By ANTE KADIĆ
Journal of Croatian Studies, Volume XXI, 1980
"The poem's fate is becoming similar to our own"
Before I sketch Vlado Gotovac (1930) both as an essayist in the literary periodical Kritika (1968-71) and the main editor of the cultural and political weeklyHrvatski tjednik (1971), I will talk about him and his poetic output until the fatal autumn of 1971.
Gotovac belongs to that "middle" poetic generation (though already in their fifties), which appeared after Jure Kaštelan (1919) and Vesna Parun (1922), and which liberated postwar Croatian belles-letters from the prescriptions of socialist realism and espoused rather the West European models. From them really began the period of "liberation" and a gradual flowering of all branches of cultural life.

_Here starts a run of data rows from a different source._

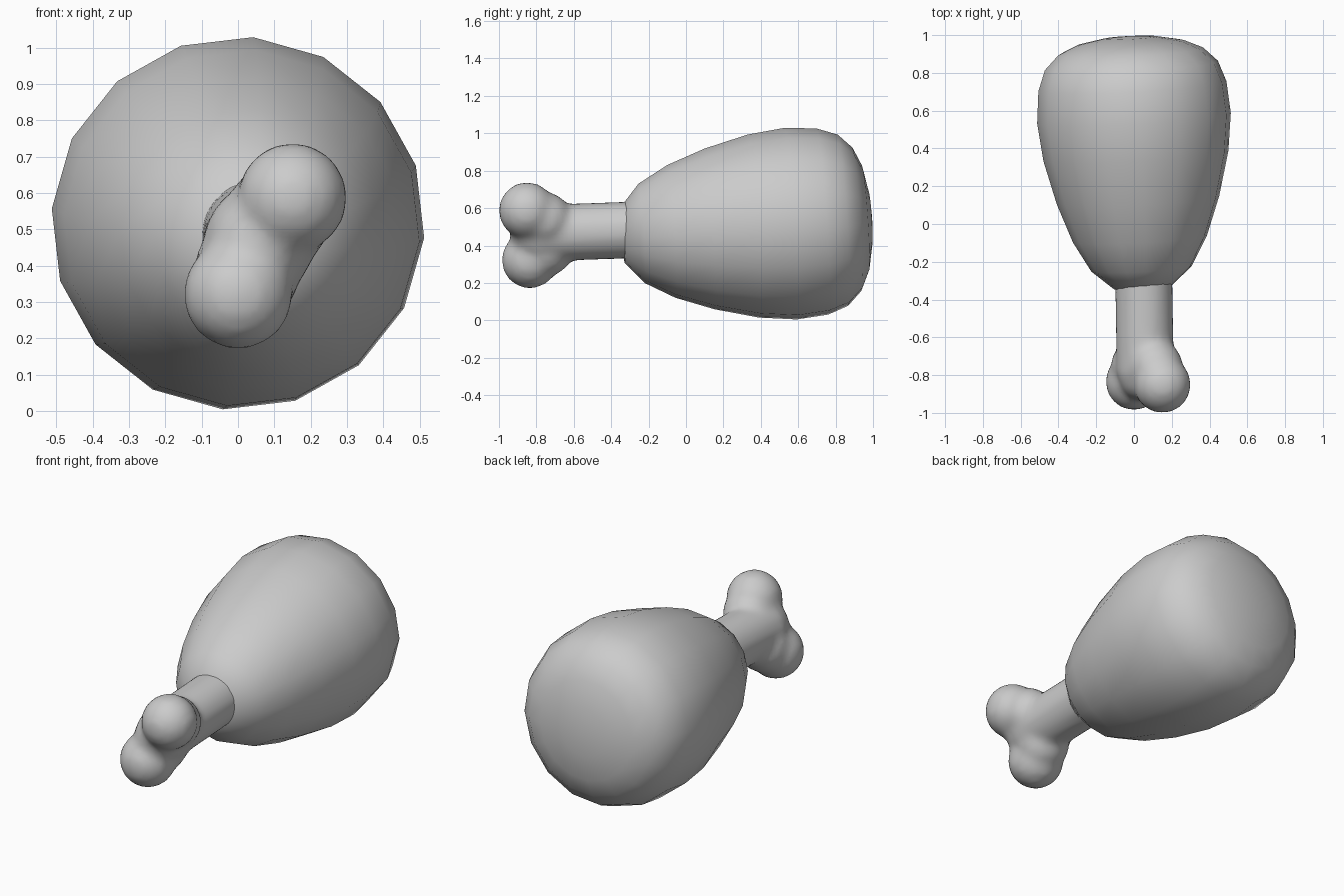
import bpy, bmesh, math
from mathutils import Vector, Matrix

if "Cube" in bpy.data.objects:
    bpy.data.objects.remove(bpy.data.objects["Cube"])


def make_object(name, bm):
    bmesh.ops.recalc_face_normals(bm, faces=bm.faces[:])
    mesh = bpy.data.meshes.new(name)
    bm.to_mesh(mesh)
    bm.free()
    for p in mesh.polygons:
        p.use_smooth = True
    obj = bpy.data.objects.new(name, mesh)
    bpy.context.collection.objects.link(obj)
    return obj


# Meat: 16-sided lathe around a slightly tilted axis (distance, radius)
profile = [(-0.90, 0.152), (-0.80, 0.267), (-0.64, 0.357), (-0.435, 0.432),
           (-0.20, 0.492), (0.0, 0.515), (0.17, 0.50), (0.28, 0.46),
           (0.355, 0.385), (0.40, 0.285), (0.428, 0.14)]
SIDES = 16
centre = Vector((0, 0.56, 0.517))
axis = Vector((-0.05, 1, 0.065)).normalized()
side = Vector((1, 0.05, 0)).normalized()
up = side.cross(axis).normalized()

bm = bmesh.new()
rings = []
for t, r in profile:
    ring = []
    for i in range(SIDES):
        a = math.radians(85.5) + i * math.tau / SIDES
        ring.append(bm.verts.new(centre + axis * t + (side * math.cos(a) + up * math.sin(a)) * r))
    rings.append(ring)
for a, b in zip(rings, rings[1:]):
    for i in range(SIDES):
        j = (i + 1) % SIDES
        bm.faces.new((a[i], a[j], b[j], b[i]))
for ring, t in ((rings[0], -0.92), (rings[-1], 0.437)):
    tip = bm.verts.new(centre + axis * t)
    for i in range(SIDES):
        bm.faces.new((ring[i], ring[(i + 1) % SIDES], tip))
make_object("meat", bm)

# Bone: shaft and two knobs, fused and softened
bm = bmesh.new()


def ball(pos, r):
    bmesh.ops.create_uvsphere(bm, u_segments=24, v_segments=16, radius=r,
                              matrix=Matrix.Translation(pos))


start, neck = Vector((0.05, -0.2, 0.487)), Vector((0.06, -0.80, 0.465))
direction = neck - start
rot = direction.to_track_quat('Z', 'Y').to_matrix().to_4x4()
bmesh.ops.create_cone(bm, cap_ends=True, segments=24, radius1=0.153, radius2=0.153,
                      depth=direction.length,
                      matrix=Matrix.Translation((start + neck) / 2) @ rot)
ball(neck, 0.143)
root = Vector((0.06, -0.62, 0.47))
for knob in (Vector((0.15, -0.85, 0.587)), Vector((0.0, -0.835, 0.322))):
    ball(knob, 0.152)
    ball(root.lerp(knob, 0.6), 0.147)
bone = make_object("bone", bm)
fuse = bone.modifiers.new("fuse", 'REMESH')
fuse.mode = 'VOXEL'
fuse.voxel_size = 0.022
fuse.use_smooth_shade = True
soften = bone.modifiers.new("soften", 'SMOOTH')
soften.factor = 0.5
soften.iterations = 8
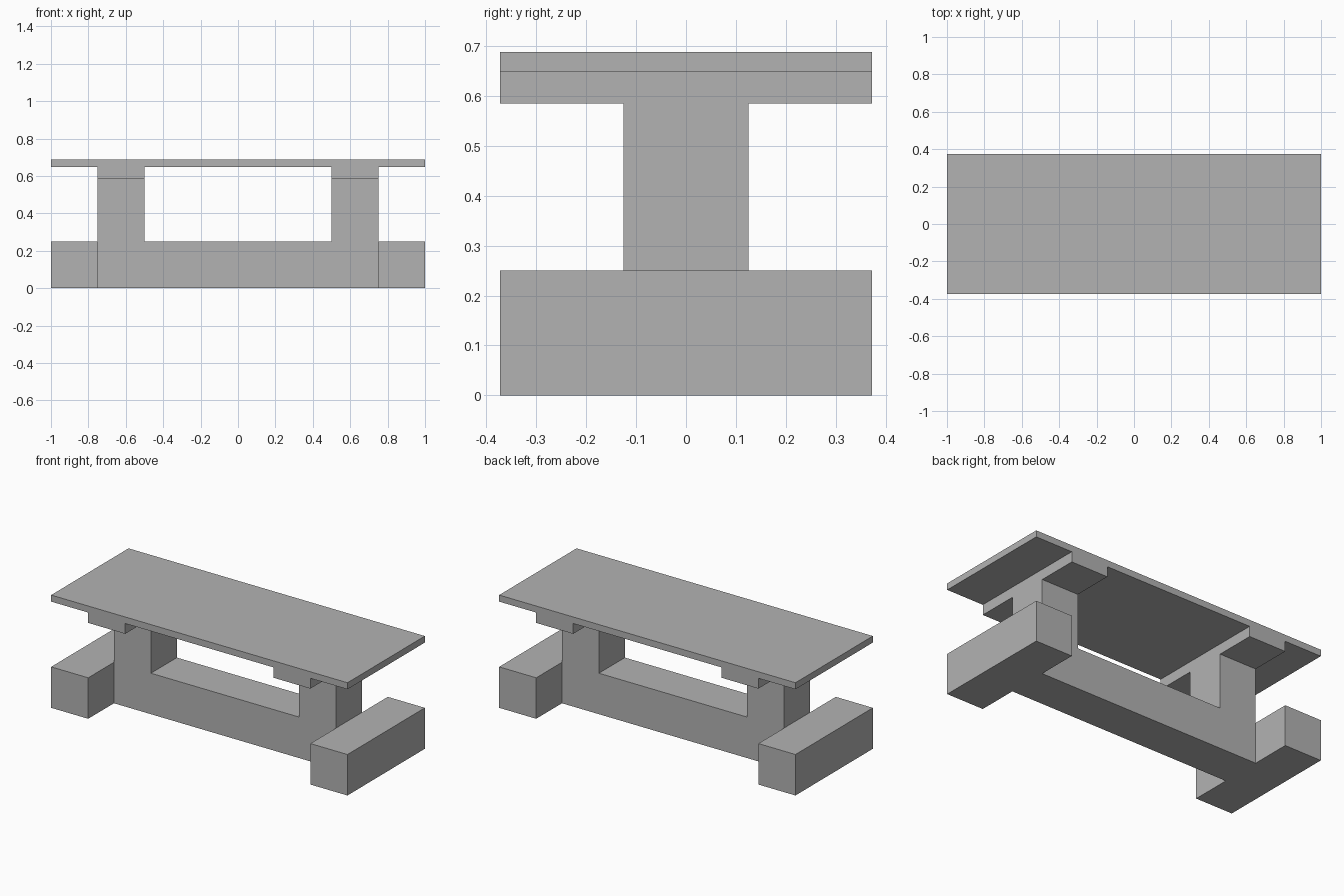
import bpy
import bmesh

old = bpy.data.objects.get("Cube")
if old:
    bpy.data.objects.remove(old, do_unlink=True)

# Key sizes
HALF_DEPTH, POST_HALF_DEPTH = 0.373, 0.125
END, POST_OUT, POST_IN = 1.0, 0.75, 0.5
SEAT_Z, BAR_Z, TOP_Z, HEIGHT = 0.25, 0.585, 0.648, 0.688

grey = bpy.data.materials.new("plain_grey")
grey.use_nodes = True
colour = (0.45, 0.45, 0.45, 1)
grey.diffuse_color = colour
grey.node_tree.nodes["Principled BSDF"].inputs["Base Color"].default_value = colour


def extrude_profile(name, points, half_depth):
    """Extrude an x-z outline symmetrically along y."""
    bm = bmesh.new()
    face = bm.faces.new([bm.verts.new((x, -half_depth, z)) for x, z in points])
    result = bmesh.ops.extrude_face_region(bm, geom=[face])
    moved = [v for v in result["geom"] if isinstance(v, bmesh.types.BMVert)]
    bmesh.ops.translate(bm, verts=moved, vec=(0, 2 * half_depth, 0))
    bmesh.ops.recalc_face_normals(bm, faces=bm.faces)
    mesh = bpy.data.meshes.new(name)
    bm.to_mesh(mesh)
    bm.free()
    mesh.materials.append(grey)
    obj = bpy.data.objects.new(name, mesh)
    bpy.context.collection.objects.link(obj)
    return obj


def block(name, x0, x1, z0, z1):
    return extrude_profile(name, [(x0, z0), (x1, z0), (x1, z1), (x0, z1)], HALF_DEPTH)


# U-shaped frame: floor beam with two posts
half = [(POST_OUT, 0), (POST_OUT, BAR_Z), (POST_IN, BAR_Z), (POST_IN, SEAT_Z)]
extrude_profile("beam_and_posts", half + [(-x, z) for x, z in reversed(half)], POST_HALF_DEPTH)

# Bench seats and crossbars at both ends
for side, s in (("left", 1), ("right", -1)):
    block(side + "_bench", *sorted((s * POST_OUT, s * END)), 0, SEAT_Z)
    block(side + "_crossbar", *sorted((s * POST_IN, s * POST_OUT)), BAR_Z, TOP_Z)

# Table top
block("table_top", -END, END, TOP_Z, HEIGHT)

This blossoming era, usually labelled as "the Croatian spring", was interrupted by Tito's drastic ukase, on December 1, 1971 (in Karadjordjevo, one of his sumptuous resorts.
Gotovac was born in Imotski, in that mountainous region of Dalmatia which gave birth to several good writers. As he himself narrates, he spent his early childhood in Bosnia (in Prnjavor), where he heard from an old Moslem woman many stories and fables. After secondary school in Split, he obtained his master's degree in philosophy from the University at Zagreb. He was for years employed as a journalist at the Zagreb television station.
Gotovac is a voracious reader. Besides the German philosophers, he has studied the Russian, French and English writers. He has sometimes been accused of being too much influenced by T. S. Eliot. He thinks that Marx is "unavoidable" if one tries to understand the present times, but recognizes that the Bible had exercised a decisive impact upon his mental outlook (Weltanschauung). He admits to be a socialist, but above all a humanist; instead of being considered a nationalist, he prefers to be viewed as a patriot in the country where his nation is oppressed.
Gotovac began to write at an early age. On account of his thematic novelty and unusual approach to poetry, at first the editors of various periodicals refused to publish his contributions. In Miroslav Vaupotić, a well-known critic and professor of Croatian literature, Gotovac found not only an admirer but also a fervent propagandist. Once the ice was broken, Gotovac's collections of poems came out regularly until 1971 when he was accused by the orthodox watch-dogs for counter-revolutionary tendencies and condemned to four years in jail. Since he was released, Gotovac has remained jobless and for ten years the publishing houses have refused to accept a single one of his books. Recently he himself has issued ("samizdat") a slender volume of his poems.
Gotovac was interviewed several times by foreign correspondents, and therefore the Yugoslav authorities have initiated a new process against him.
Although Gorovac's poetry has certain similarities with that of his contemporaries and friends (e. g. Slavko Mihalić), it is unique to himself: so difficult and easy, deep and naive, covered with seven veils and sincere, that the connoisseurs would recognize it even if he did not sign it.
The poet wishes each his verse to be a whole; nevertheless, all of them together, like stairs, lead to his abode where in solitude he meditates over life in general and his own in particular:
The door of my house is made only for me
And only one flight of sirs leads to my room.
In this entire building is expressed the malice of solitude.
My house--a house without encounters.
Read the complete article at: http://www.studiacroatica.org/jcs/21/2104.htm